Can 12 mm be considered slim anymore? With Droid razr targeting sub 8 mm thickness, Lumia is a far cry. I like sleek phones and this sure doesn't look like one.
I see a disconnect between the consumer and business space that is being overlooked here. For an enterprise customer, rolling out a mobile phone handset that runs Windows Phone, alongside Windows on the desktop and in the server room may be a no-brainer, as it eases deployment and maintenance.
In the consumer space it's a very different matter. In that segment, smartphones are fashion accessories, bought because they're cool. Apple iPhones are cool. Android based devices are cool. Is Windows Phone cool? You might buy it, but would your teenage daughter trying to keep up with her friends? I rather doubt it.
And Nokia needs far more than the enterprise customer to turn itself around. They are betting the company on Windows Phone, but unless they can make products perceived as cool, they will not succeed.

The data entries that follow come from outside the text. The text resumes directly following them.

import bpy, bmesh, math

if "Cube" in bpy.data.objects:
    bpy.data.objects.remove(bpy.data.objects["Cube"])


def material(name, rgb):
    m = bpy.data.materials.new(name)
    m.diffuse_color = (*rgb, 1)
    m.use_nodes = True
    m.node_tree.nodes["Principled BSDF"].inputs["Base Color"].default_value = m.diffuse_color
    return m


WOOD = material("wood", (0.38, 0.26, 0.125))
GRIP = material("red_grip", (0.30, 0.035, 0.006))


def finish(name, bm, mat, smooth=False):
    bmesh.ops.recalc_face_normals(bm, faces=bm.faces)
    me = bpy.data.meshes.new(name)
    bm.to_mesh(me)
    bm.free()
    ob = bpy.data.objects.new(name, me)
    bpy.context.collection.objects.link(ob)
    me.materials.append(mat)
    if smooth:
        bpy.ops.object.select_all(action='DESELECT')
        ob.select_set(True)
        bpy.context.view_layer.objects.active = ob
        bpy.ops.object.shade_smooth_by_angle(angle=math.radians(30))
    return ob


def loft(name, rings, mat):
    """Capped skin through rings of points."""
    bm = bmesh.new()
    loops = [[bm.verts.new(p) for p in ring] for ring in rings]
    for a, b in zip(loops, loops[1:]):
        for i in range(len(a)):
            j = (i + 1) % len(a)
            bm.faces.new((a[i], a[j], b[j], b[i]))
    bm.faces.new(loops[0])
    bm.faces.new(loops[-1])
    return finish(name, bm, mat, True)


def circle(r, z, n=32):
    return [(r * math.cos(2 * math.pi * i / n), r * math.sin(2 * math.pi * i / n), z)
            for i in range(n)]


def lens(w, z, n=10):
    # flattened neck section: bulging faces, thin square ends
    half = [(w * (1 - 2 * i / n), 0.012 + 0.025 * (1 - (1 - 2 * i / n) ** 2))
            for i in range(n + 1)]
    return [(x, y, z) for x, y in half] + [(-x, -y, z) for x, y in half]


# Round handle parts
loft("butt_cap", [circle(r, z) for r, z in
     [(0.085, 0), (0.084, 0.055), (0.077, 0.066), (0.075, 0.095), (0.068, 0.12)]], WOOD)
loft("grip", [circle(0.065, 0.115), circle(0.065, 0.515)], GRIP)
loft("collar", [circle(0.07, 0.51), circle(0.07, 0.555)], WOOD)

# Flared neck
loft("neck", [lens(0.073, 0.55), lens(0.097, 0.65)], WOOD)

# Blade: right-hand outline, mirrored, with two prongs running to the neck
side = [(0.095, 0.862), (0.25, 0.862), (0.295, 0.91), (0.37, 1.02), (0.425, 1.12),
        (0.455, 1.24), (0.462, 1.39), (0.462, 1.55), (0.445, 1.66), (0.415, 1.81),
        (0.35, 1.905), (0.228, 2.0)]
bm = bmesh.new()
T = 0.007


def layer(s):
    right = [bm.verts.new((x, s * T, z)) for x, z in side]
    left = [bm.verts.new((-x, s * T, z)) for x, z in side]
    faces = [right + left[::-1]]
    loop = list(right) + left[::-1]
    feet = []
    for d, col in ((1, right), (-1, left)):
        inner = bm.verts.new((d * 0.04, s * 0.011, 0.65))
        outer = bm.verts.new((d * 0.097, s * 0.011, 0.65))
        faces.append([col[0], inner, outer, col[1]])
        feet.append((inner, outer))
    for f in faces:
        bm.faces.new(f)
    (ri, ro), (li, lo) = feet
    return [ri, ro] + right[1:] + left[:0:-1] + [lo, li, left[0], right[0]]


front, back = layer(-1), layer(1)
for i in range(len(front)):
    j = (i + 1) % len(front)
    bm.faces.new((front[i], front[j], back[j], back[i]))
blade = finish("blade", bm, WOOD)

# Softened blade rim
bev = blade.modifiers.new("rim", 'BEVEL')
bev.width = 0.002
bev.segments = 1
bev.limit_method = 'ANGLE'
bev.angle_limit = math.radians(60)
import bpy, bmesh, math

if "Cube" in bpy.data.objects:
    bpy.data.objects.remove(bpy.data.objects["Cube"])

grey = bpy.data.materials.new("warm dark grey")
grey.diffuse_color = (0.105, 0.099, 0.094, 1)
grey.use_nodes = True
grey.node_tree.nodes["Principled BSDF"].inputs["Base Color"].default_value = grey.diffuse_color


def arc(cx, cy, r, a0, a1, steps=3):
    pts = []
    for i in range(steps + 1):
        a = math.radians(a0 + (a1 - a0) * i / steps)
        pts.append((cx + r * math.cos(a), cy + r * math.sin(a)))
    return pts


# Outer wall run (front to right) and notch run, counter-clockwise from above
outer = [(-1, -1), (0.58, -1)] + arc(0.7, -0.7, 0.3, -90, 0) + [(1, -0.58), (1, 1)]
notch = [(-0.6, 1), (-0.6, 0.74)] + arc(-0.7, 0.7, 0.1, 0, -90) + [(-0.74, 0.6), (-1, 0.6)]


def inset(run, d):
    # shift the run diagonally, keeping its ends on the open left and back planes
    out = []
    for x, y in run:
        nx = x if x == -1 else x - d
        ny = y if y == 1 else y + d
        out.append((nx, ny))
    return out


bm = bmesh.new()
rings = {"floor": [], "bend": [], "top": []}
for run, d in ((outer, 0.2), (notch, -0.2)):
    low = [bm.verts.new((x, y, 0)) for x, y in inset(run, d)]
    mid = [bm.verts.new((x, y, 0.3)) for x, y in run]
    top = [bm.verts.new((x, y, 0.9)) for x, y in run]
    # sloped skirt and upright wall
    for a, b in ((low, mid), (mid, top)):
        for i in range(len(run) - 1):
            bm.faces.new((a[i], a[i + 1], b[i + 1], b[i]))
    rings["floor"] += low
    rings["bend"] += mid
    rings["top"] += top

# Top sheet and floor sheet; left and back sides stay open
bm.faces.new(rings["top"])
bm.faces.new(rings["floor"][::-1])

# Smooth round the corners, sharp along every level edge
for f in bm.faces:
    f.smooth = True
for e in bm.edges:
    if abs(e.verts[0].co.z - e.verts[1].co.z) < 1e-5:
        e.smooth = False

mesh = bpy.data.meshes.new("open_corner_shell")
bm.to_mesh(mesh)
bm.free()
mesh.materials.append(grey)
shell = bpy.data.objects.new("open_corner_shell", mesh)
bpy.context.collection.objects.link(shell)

What are the engineering and design challenges in creating successful IoT devices? These devices are usually small, resource-constrained electronics designed to sense, collect, send, and/or interpret data. Some of the devices need to be smart enough to act upon data in real time, 24/7. Are the design challenges the same as with embedded systems, but with a little developer- and IT-skills added in? What do engineers need to know? Rick Merritt talks with two experts about the tools and best options for designing IoT devices in 2016. Specifically the guests will discuss sensors, security, and lessons from IoT deployments.